Goal of the exercise → All of the records must be repeated exactly.

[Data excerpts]
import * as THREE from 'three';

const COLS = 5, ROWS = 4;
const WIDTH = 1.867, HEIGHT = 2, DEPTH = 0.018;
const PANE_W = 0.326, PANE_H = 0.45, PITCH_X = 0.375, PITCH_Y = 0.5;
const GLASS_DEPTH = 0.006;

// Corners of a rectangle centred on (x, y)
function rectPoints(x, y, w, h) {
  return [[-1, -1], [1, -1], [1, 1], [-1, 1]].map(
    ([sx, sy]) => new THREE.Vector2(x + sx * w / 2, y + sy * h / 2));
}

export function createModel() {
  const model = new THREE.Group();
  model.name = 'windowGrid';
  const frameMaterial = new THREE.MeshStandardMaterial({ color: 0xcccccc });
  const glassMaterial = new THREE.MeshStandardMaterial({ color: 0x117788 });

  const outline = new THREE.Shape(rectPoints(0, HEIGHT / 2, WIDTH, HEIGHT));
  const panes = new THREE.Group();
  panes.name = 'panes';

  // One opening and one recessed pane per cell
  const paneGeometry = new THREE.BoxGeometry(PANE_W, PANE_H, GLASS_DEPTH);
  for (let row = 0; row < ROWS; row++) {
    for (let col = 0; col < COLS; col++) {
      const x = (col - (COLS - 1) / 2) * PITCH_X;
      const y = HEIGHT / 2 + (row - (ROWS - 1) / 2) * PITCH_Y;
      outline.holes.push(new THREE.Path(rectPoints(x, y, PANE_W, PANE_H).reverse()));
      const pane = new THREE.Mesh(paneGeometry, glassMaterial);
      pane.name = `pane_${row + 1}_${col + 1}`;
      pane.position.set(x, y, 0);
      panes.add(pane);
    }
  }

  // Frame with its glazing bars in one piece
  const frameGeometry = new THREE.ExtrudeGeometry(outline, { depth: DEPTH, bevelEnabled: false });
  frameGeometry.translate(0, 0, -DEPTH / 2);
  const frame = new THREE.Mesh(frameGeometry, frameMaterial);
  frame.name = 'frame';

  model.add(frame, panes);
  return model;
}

Written reply →
import * as THREE from 'three';

const COLS = 5, ROWS = 4;
const WIDTH = 1.867, HEIGHT = 2, DEPTH = 0.018;
const PANE_W = 0.326, PANE_H = 0.45, PITCH_X = 0.375, PITCH_Y = 0.5;
const GLASS_DEPTH = 0.006;

// Corners of a rectangle centred on (x, y)
function rectPoints(x, y, w, h) {
  return [[-1, -1], [1, -1], [1, 1], [-1, 1]].map(
    ([sx, sy]) => new THREE.Vector2(x + sx * w / 2, y + sy * h / 2));
}

export function createModel() {
  const model = new THREE.Group();
  model.name = 'windowGrid';
  const frameMaterial = new THREE.MeshStandardMaterial({ color: 0xcccccc });
  const glassMaterial = new THREE.MeshStandardMaterial({ color: 0x117788 });

  const outline = new THREE.Shape(rectPoints(0, HEIGHT / 2, WIDTH, HEIGHT));
  const panes = new THREE.Group();
  panes.name = 'panes';

  // One opening and one recessed pane per cell
  const paneGeometry = new THREE.BoxGeometry(PANE_W, PANE_H, GLASS_DEPTH);
  for (let row = 0; row < ROWS; row++) {
    for (let col = 0; col < COLS; col++) {
      const x = (col - (COLS - 1) / 2) * PITCH_X;
      const y = HEIGHT / 2 + (row - (ROWS - 1) / 2) * PITCH_Y;
      outline.holes.push(new THREE.Path(rectPoints(x, y, PANE_W, PANE_H).reverse()));
      const pane = new THREE.Mesh(paneGeometry, glassMaterial);
      pane.name = `pane_${row + 1}_${col + 1}`;
      pane.position.set(x, y, 0);
      panes.add(pane);
    }
  }

  // Frame with its glazing bars in one piece
  const frameGeometry = new THREE.ExtrudeGeometry(outline, { depth: DEPTH, bevelEnabled: false });
  frameGeometry.translate(0, 0, -DEPTH / 2);
  const frame = new THREE.Mesh(frameGeometry, frameMaterial);
  frame.name = 'frame';

  model.add(frame, panes);
  return model;
}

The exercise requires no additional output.